Learn about causes of dry rot and damage it can cause to sub-floor timber.
Dry rot damage to sub-floor timber. QBIS. Condensation is occuring to the underside of this timber floor from evaporation of water that has ponded on the soil below. This is causing the timber to decay.
Dry-rot causing destruction of floor structure.
The floor joists, bearers and flooring have been damaged beyond repair from dry-rot. The timber cannot be repaired, affected timber must be replaced.
Assessment for cause and source of problem must first be determined before an effective solution can be carried out. And more importantly, before replacing any timber to avoid the fault recurring.
Causes of dry-rot to sub-floor timber.
- Inadequate drainage.
- Ponding of water below a floor.
- Insufficient clearances between soil and timber.
- Lack of cross flow ventilation
Combination of these problems cause fungal decay of the timber over a period of time
Worth knowing: Dry rot is caused by evaporation of water and condensation without direct water contact.
Some potential telltale signs of dry-rot occuring.
- Musty smell to interior of a building.
- Blackening around flooring nails caused by rust.
- Breathing problems with inhabitants.
- Mould forming to walls and ceilings (sometimes caused by insufficient ventilation, humidity also house being closed up during day).
These problems can be unhealthy for inhabitants, if in doubt, seek advice from a professional.
How to stop dry-rot from recurring.
- Fit effective drains.
- Fit crossflow ventilation (if this cannot be achieved) fit a mechanical ventilation system.
- Lower outside paving and soil levels to levels that are below the sub-floor.
- Create required clearances between all timber and soil.
In most cases, an effective, economical rectification cannot be achieved without major reconstruction, at a great expense.
What you need to know about dry rot.
Dry rot is often mistaken with wet rot.
- Wet rot is caused from leaking as opposed to condensation of water on timber from water ponding.

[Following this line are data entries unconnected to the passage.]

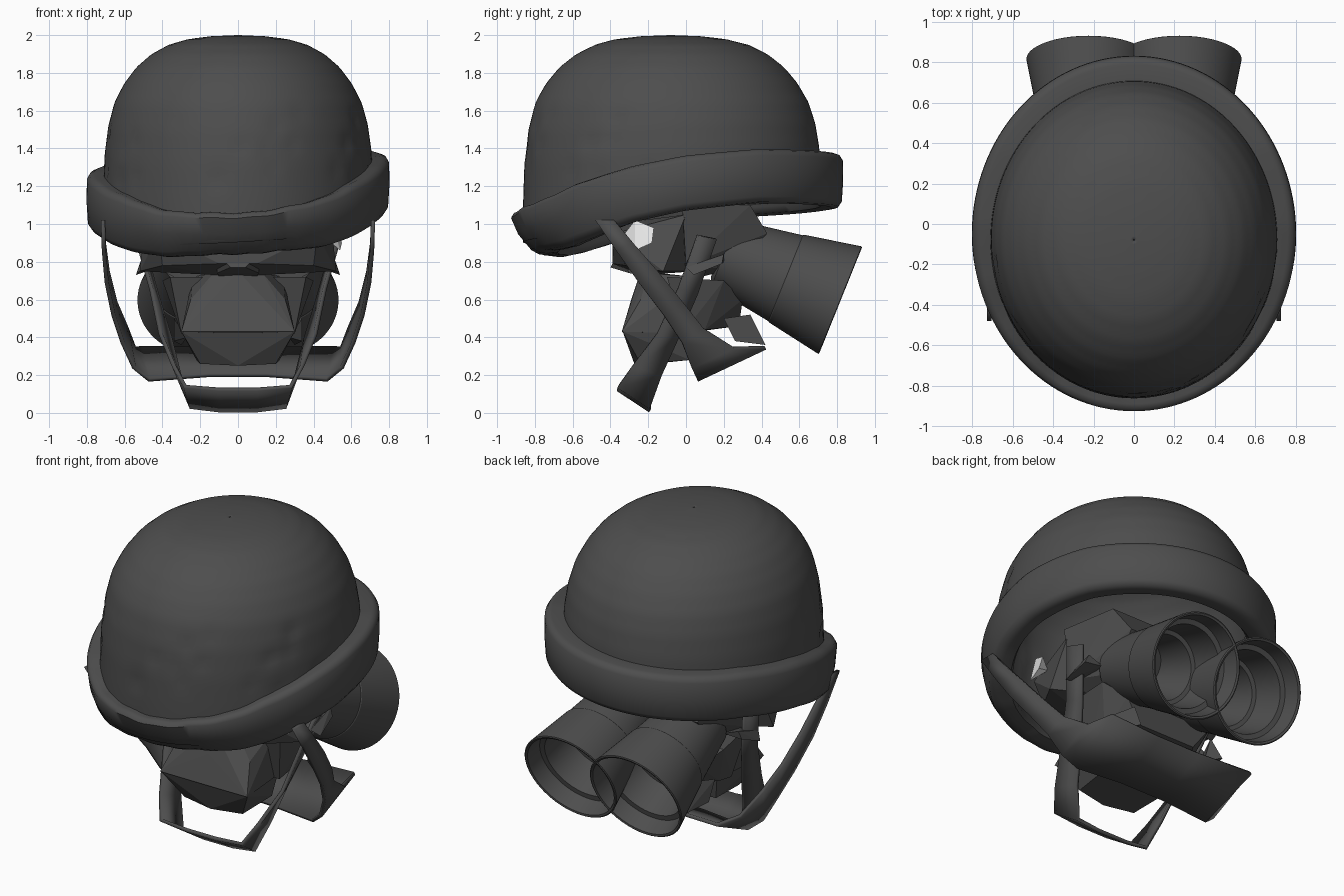
import bpy, bmesh, math, random
from mathutils import Vector

if "Cube" in bpy.data.objects:
    bpy.data.objects.remove(bpy.data.objects["Cube"])

random.seed(4)


def material(name, c):
    m = bpy.data.materials.new(name)
    m.diffuse_color = (*c, 1)
    m.use_nodes = True
    m.node_tree.nodes["Principled BSDF"].inputs["Base Color"].default_value = m.diffuse_color
    return m


DARK = material("dark_grey", (0.075, 0.075, 0.075))
PALE = material("pale_white", (0.8, 0.8, 0.8))


def finish(name, bm, mat=DARK, angle=None, thick=0, offset=0):
    bmesh.ops.remove_doubles(bm, verts=bm.verts[:], dist=1e-4)
    bmesh.ops.recalc_face_normals(bm, faces=bm.faces[:])
    me = bpy.data.meshes.new(name)
    bm.to_mesh(me)
    bm.free()
    ob = bpy.data.objects.new(name, me)
    bpy.context.collection.objects.link(ob)
    me.materials.append(mat)
    if thick:
        s = ob.modifiers.new("thickness", 'SOLIDIFY')
        s.thickness, s.offset = thick, offset
    if angle:
        bpy.ops.object.select_all(action='DESELECT')
        bpy.context.view_layer.objects.active = ob
        ob.select_set(True)
        bpy.ops.object.shade_smooth_by_angle(angle=math.radians(angle))
    return ob


def grid(rows, wrap_u=True, wrap_v=False):
    """Quad surface through rows of points."""
    bm = bmesh.new()
    vs = [[bm.verts.new(p) for p in r] for r in rows]
    n, k = len(vs), len(vs[0])
    for i in range(n if wrap_v else n - 1):
        for j in range(k if wrap_u else k - 1):
            a, b = vs[i], vs[(i + 1) % n]
            bm.faces.new((a[j], a[(j + 1) % k], b[(j + 1) % k], b[j]))
    return bm


def lerp_table(t, table):
    for (a, va), (b, vb) in zip(table, table[1:]):
        if t <= b:
            f = max(0, (t - a) / (b - a))
            return va + (vb - va) * f
    return table[-1][1]


# Band edge heights along y; the whole helmet leans slightly to one side
TOP = [(-.93, 1.06), (-.8, 1.10), (-.6, 1.18), (-.3, 1.265), (0, 1.32), (.4, 1.36), (.85, 1.37)]
BOT = [(-.93, .84), (-.75, .85), (-.6, .88), (-.3, .97), (0, 1.03), (.4, 1.075), (.85, 1.085)]
N = 128
THETA = [2 * math.pi * j / N for j in range(N)]


def lean(x):
    return .055 * x


# Helmet shell: stacked ellipses with small worn dents
PROFILE = [(0, 1.0), (.15, 1.0), (.3, .992), (.45, .965), (.58, .92), (.7, .845), (.8, .755),
           (.88, .645), (.94, .515), (.975, .37), (.993, .2), (1, .004)]
dents = []
for _ in range(26):
    a = random.uniform(math.pi, 1.95 * math.pi)
    dents.append((Vector((.71 * math.cos(a), -.08 + .78 * math.sin(a), random.uniform(1.2, 1.65))),
                  random.uniform(.025, .05)))


def shell_point(a, t):
    r = lerp_table(t, PROFILE)
    x, y = .712 * r * math.cos(a), -.08 + (.005 if r > .5 else 0) + .787 * r * math.sin(a)
    base = lerp_table(-.08 + .787 * math.sin(a), BOT) + .06 + lean(.712 * math.cos(a))
    p = Vector((x, y, base + (2.0 - base) * t))
    # straighten the tilted base into level rings toward the crown
    level = 1.15 + .85 * t
    p.z += (level - p.z) * min(1, t * 1.6)
    d = sum(.011 * math.exp(-((p - c).length / s) ** 2) for c, s in dents)
    return p * (1 - d)


steps = [math.sin(math.pi / 2 * i / 40) for i in range(41)]
finish("helmet_shell", grid([[shell_point(a, t) for a in THETA] for t in steps]),
       angle=50, thick=.04, offset=-1)

# Brim band: rounded section swept around the helmet (radius offset, height 0..1)
SECTION = [(-.06, .97), (.05, 1), (.075, .97), (.09, .88), (.092, .5), (.085, .12),
           (.065, .02), (.03, 0), (-.03, .03), (-.05, .15)]


def band_point(a, off, h):
    c, s = math.cos(a), math.sin(a)
    front = max(0, -s) ** 2
    tuck = .13 * front * (1 - h) ** 1.6
    x = (.71 + off - tuck) * c
    y = -.05 + (.79 + off - tuck) * s
    yc = -.05 + .88 * s
    lo, hi = lerp_table(yc, BOT), lerp_table(yc, TOP)
    wob = .006 * math.sin(17 * a) * math.sin(7 * a + 1) * front
    return (x, y, lo + (hi - lo) * h + lean(x) + wob)


finish("brim_band", grid([[band_point(a, o, h) for a in THETA] for o, h in SECTION],
                         wrap_v=True), angle=50)

# Twin rear tubes: hollow flared lathe, mirrored
TUBE = [(-.68, .14), (-.66, .19), (-.31, .245), (-.305, .25), (0, .307), (.004, .3), (0, .288),
        (-.1, .27), (-.105, .24), (-.3, .215), (-.305, .19), (-.6, .14)]
axis = Vector((0, .927, -.374))
up = Vector((0, .374, .927))
for side, label in ((1, "right"), (-1, "left")):
    centre = Vector((side * .225, .815, .597))
    rows = [[centre + axis * t + up * (r * math.cos(a)) + Vector((r * math.sin(a), 0, 0))
             for a in THETA[::2]] for t, r in TUBE]
    finish(label + "_rear_tube", grid(rows, wrap_v=True), angle=30)


# Straps: ribbons given as pairs of edge points, mirrored across the middle
def strap(name, half):
    full = half + [tuple((-p[0], p[1], p[2]) for p in pair) for pair in reversed(half)]
    finish(name, grid(full, wrap_u=False), angle=35, thick=.022)


strap("side_strap", [
    ((.715, -.48, 1.02), (.715, -.38, 1.02)),
    ((.71, -.37, .86), (.71, -.28, .90)),
    ((.695, -.25, .69), (.69, -.15, .75)),
    ((.66, -.12, .52), (.65, -.02, .59)),
    ((.61, -.02, .37), (.59, .09, .45)),
    ((.55, .03, .24), (.55, .25, .345)),
    ((.47, .06, .175), (.51, .42, .345)),
    ((.15, .06, .20), (.15, .40, .34))])
strap("chin_strap", [
    ((.51, .16, .92), (.54, .06, .94)),
    ((.43, .06, .63), (.46, -.04, .66)),
    ((.36, -.04, .40), (.41, -.15, .42)),
    ((.31, -.13, .20), (.34, -.28, .25)),
    ((.25, -.19, .03), (.28, -.36, .14)),
    ((.10, -.19, .012), (.10, -.36, .125))])


# Faceted mask parts: hulls of mirrored points
def facet(name, half, mirror=True, mat=DARK):
    bm = bmesh.new()
    for x, y, z in half:
        for s in ((1, -1) if mirror and x else (1,)):
            bm.verts.new((s * x, y, z))
    r = bmesh.ops.convex_hull(bm, input=bm.verts[:])
    junk = set(r["geom_interior"]) | set(r["geom_unused"])
    bmesh.ops.delete(bm, geom=[v for v in junk if isinstance(v, bmesh.types.BMVert)], context='VERTS')
    finish(name, bm, mat)


facet("muzzle", [(.13, -.2, .74), (.25, -.24, .6), (.3, -.34, .43), (0, -.29, .6), (0, -.24, .75),
                 (0, -.33, .42), (.26, .02, .42), (.24, .05, .72)])
facet("jaw", [(.3, -.335, .43), (0, -.33, .42), (.2, -.24, .26), (0, -.27, .25), (.22, .02, .28),
              (.25, .05, .45)])
facet("brow", [(.1, -.39, .79), (.1, -.39, 1.0), (.42, -.38, .95), (.4, -.32, .78), (.12, -.22, .73),
               (.52, -.12, .75), (.49, .0, 1.05), (.2, .05, .75)])
facet("rear_frame", [(.44, .34, 1.1), (.38, .43, .95), (.34, .24, .76), (.5, -.02, 1.1),
                     (.46, .0, .78), (.3, 0, .7), (.3, .1, 1.2)])
facet("neck", [(.36, -.1, .72), (.4, .2, .70), (.3, .3, .6), (.3, .1, .44), (.3, -.02, .42),
               (.2, .28, .46)])
facet("nose_ridge", [(.11, -.36, .85), (.11, -.3, .74), (.04, -.4, .77), (.1, -.2, .72)])
for s, label in ((1, "right"), (-1, "left")):
    facet(label + "_cheek_tab", [(s * x, y, z) for x, y, z in (
        (.5, .0, .77), (.54, .04, .73), (.5, .2, .84), (.52, .19, .79), (.4, .02, .78), (.4, .2, .8))],
        mirror=False)
    facet(label + "_lower_flap", [(s * x, y, z) for x, y, z in (
        (.34, .2, .5), (.28, .34, .52), (.3, .42, .36), (.34, .26, .38), (.27, .3, .4))], mirror=False)

# Small pale piece showing beside the brow on one side
facet("pale_insert", [(.46, -.34, .93), (.54, -.27, .86), (.55, -.18, .9), (.53, -.17, .98),
                      (.5, -.27, 1.02), (.45, -.22, .94)], mirror=False, mat=PALE)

- Dry rot can cause health problems with inhabitants of buildings.
Without removing affected timber and creating appropriate ventilation and ground clearances, there is no effective longterm solution.